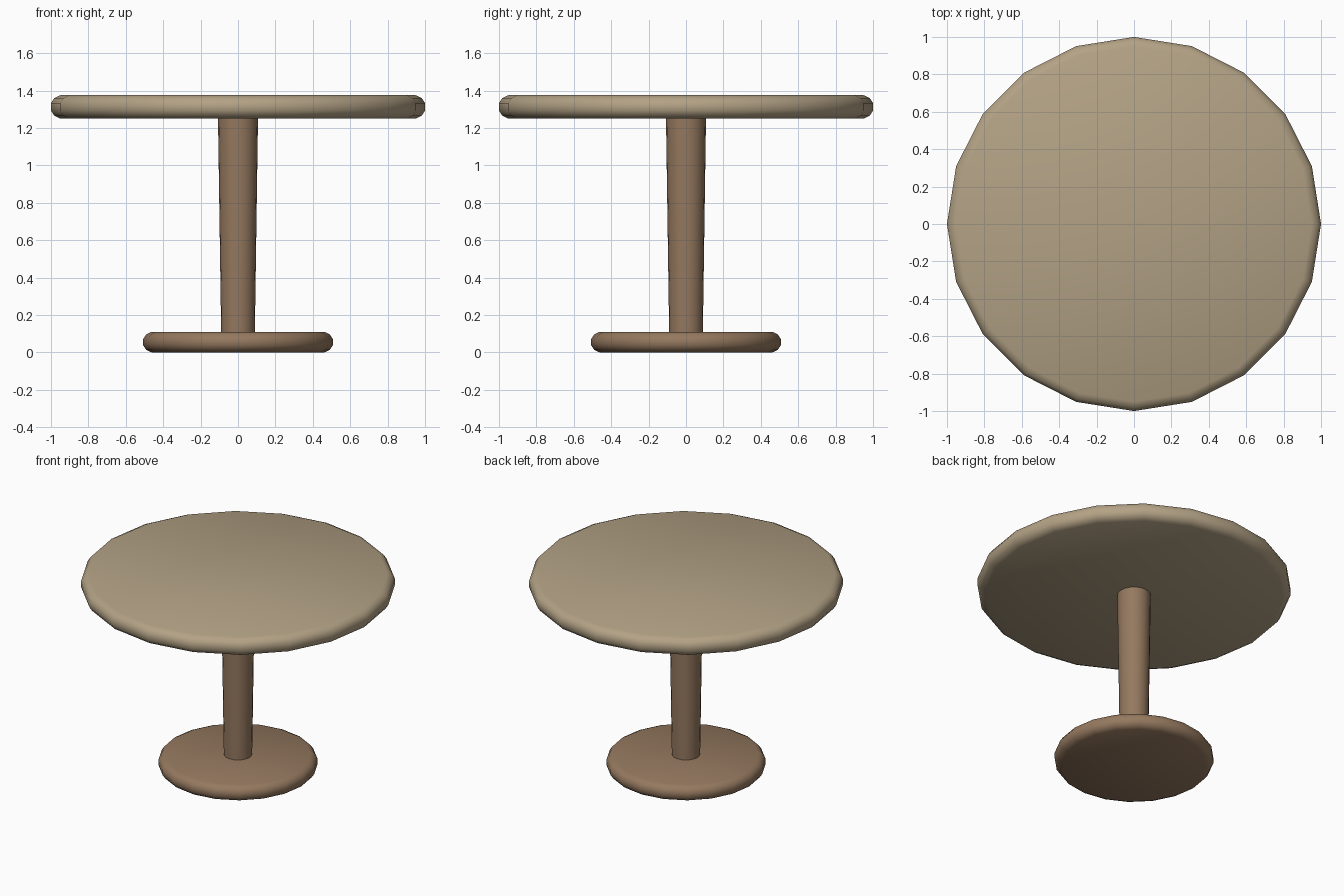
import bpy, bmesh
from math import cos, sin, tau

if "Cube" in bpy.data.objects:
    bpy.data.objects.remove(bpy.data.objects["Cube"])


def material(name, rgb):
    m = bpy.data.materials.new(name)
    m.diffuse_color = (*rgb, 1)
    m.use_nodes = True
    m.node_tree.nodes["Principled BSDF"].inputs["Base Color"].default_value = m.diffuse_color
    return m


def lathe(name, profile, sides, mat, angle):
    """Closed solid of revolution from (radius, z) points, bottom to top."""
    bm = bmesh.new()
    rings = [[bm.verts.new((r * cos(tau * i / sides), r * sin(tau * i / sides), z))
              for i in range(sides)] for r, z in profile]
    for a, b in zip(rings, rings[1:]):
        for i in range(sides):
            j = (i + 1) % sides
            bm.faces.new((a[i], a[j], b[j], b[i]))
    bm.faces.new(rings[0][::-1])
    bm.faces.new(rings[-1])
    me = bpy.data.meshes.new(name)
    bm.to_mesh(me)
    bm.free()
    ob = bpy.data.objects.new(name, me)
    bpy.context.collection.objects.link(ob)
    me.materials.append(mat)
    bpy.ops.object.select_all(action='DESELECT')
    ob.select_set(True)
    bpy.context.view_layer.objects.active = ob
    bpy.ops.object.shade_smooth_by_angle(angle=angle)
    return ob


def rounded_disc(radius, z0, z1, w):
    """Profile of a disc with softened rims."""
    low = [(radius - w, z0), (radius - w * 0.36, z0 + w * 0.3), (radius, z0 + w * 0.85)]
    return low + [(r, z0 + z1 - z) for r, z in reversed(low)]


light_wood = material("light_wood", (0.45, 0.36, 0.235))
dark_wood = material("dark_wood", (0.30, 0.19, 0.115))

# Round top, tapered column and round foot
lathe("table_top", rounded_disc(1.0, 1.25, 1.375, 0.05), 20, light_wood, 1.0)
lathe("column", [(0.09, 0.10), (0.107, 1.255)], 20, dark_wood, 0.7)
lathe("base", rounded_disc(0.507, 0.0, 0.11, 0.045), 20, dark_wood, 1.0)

++++

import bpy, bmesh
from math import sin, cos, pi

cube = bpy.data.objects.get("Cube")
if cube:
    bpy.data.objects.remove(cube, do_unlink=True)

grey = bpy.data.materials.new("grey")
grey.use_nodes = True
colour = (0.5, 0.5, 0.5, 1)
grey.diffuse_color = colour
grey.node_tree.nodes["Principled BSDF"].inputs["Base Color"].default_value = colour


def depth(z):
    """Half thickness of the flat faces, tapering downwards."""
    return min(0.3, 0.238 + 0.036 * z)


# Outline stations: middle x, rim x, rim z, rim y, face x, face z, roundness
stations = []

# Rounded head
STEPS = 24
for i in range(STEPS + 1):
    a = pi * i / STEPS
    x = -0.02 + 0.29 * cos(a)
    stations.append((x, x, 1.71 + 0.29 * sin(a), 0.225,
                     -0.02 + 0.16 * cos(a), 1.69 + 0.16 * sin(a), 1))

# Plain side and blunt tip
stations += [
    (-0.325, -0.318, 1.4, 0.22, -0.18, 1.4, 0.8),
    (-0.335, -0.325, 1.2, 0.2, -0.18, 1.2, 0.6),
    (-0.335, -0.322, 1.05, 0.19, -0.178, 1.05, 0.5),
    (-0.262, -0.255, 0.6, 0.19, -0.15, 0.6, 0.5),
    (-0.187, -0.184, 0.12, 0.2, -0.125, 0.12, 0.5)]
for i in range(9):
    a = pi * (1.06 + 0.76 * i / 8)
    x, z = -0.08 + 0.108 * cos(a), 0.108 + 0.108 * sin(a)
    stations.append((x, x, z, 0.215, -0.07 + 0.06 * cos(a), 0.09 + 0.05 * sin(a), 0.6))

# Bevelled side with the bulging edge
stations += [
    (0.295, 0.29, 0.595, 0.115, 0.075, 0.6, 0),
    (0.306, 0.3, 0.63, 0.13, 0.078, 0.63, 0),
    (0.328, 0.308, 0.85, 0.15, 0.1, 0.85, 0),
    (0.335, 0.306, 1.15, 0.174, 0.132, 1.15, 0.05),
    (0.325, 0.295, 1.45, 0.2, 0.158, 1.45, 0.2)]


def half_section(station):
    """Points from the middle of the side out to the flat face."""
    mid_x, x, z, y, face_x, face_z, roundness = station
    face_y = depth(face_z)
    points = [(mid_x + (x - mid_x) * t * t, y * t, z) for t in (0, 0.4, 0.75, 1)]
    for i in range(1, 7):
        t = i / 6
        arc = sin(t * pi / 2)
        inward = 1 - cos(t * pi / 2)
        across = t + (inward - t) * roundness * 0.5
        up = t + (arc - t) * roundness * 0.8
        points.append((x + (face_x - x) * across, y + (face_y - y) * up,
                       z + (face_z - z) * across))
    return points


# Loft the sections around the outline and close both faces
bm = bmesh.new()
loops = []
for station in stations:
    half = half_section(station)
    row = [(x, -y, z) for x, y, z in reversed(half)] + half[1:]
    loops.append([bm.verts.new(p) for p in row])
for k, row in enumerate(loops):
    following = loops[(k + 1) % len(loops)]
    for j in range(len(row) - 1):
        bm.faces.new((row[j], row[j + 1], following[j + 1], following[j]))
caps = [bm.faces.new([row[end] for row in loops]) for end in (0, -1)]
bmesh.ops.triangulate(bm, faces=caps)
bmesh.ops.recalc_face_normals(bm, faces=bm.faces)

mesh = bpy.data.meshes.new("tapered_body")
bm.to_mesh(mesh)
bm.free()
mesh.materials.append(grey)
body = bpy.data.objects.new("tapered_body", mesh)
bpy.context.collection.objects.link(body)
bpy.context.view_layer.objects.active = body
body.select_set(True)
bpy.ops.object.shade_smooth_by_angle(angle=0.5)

++++

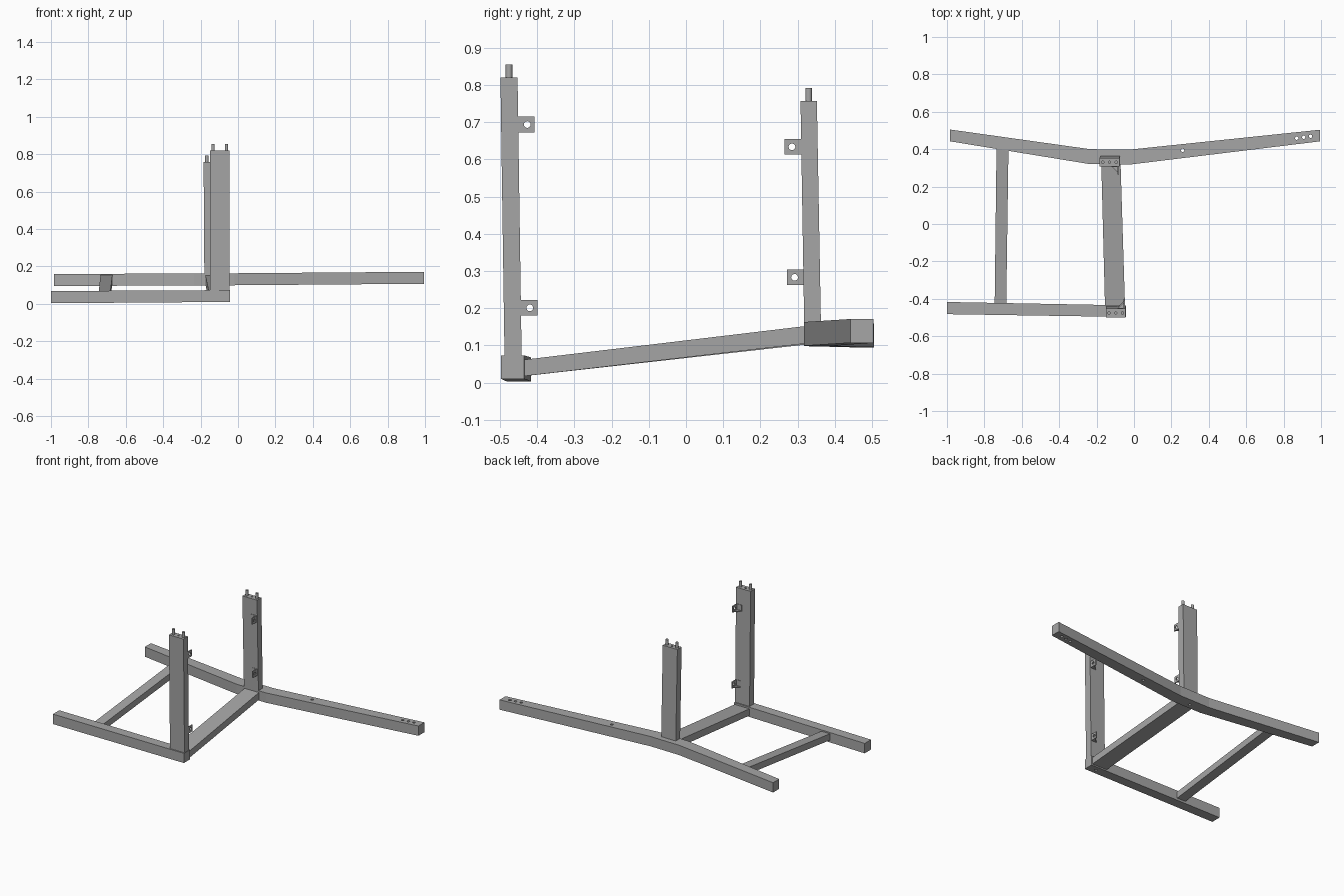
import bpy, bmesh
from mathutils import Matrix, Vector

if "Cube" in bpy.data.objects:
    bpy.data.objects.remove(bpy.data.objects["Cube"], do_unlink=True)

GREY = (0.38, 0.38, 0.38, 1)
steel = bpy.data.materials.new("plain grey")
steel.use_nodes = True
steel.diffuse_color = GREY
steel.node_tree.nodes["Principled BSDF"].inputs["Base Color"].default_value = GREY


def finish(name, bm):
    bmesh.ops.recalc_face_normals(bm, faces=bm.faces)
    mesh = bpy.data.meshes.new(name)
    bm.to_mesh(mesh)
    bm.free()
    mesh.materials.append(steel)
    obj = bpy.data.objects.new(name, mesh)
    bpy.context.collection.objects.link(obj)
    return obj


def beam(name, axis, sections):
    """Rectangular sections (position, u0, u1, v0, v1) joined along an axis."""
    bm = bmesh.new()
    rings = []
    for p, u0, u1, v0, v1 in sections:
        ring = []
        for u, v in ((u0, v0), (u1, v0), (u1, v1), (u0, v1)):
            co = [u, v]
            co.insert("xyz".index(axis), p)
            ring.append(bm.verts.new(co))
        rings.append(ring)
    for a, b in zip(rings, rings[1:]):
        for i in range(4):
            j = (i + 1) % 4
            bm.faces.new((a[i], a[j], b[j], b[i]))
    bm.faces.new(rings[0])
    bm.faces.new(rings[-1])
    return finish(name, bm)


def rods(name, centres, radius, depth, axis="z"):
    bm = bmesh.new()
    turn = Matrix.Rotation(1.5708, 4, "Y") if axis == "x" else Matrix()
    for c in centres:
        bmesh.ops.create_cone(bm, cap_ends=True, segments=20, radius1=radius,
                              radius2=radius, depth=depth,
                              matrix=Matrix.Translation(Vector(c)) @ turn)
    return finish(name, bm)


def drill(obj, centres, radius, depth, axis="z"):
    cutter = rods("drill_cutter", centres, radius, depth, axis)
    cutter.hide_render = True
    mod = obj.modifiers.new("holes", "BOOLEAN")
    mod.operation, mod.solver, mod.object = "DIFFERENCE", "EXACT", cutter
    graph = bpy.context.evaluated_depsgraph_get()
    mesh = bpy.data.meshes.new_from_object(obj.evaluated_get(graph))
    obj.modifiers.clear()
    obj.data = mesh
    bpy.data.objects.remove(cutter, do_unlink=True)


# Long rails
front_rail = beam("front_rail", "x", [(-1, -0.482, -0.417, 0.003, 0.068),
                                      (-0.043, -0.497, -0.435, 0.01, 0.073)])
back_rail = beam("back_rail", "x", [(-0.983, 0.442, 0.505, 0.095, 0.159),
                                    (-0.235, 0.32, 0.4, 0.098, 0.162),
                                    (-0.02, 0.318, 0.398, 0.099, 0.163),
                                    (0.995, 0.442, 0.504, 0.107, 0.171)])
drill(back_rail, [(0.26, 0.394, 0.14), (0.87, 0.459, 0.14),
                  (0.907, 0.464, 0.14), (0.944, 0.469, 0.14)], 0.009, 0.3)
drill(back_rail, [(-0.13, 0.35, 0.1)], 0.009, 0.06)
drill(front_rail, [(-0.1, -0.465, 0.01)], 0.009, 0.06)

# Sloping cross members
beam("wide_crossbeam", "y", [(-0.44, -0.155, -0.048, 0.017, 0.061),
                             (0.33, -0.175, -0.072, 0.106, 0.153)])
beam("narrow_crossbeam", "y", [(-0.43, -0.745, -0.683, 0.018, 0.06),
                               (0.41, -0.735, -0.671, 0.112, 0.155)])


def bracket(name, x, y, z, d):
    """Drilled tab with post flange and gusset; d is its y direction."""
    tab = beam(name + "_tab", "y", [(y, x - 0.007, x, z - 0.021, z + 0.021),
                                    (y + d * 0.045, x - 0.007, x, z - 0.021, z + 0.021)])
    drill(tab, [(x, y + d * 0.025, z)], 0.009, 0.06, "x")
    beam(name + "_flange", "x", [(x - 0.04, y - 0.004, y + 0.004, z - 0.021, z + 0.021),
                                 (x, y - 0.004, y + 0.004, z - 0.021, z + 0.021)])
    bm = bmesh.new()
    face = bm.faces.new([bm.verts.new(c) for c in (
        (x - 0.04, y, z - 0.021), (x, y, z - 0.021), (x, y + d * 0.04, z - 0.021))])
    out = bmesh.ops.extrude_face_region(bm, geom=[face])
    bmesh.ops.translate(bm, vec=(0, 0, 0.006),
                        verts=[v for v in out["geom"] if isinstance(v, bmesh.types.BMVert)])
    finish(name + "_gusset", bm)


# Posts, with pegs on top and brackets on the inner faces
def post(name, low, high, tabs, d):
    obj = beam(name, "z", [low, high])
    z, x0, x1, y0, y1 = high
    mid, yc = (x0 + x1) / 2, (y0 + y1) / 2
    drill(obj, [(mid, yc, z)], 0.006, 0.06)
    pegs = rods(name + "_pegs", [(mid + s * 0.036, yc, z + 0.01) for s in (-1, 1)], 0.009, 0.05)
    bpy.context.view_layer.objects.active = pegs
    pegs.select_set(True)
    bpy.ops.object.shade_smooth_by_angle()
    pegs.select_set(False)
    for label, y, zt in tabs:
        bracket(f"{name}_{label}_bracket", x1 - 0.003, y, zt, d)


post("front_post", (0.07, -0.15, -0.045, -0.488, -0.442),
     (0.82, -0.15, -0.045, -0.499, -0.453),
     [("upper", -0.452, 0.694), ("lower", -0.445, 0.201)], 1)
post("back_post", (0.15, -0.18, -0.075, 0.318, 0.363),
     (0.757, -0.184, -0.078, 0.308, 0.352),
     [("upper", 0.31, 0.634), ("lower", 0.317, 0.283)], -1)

++++

[YOUR TASK]
For the entries above, please state how many lines contain the string "rings"; give the number and nothing else.

[RESPONSE FOR THIS EXERCISE]
9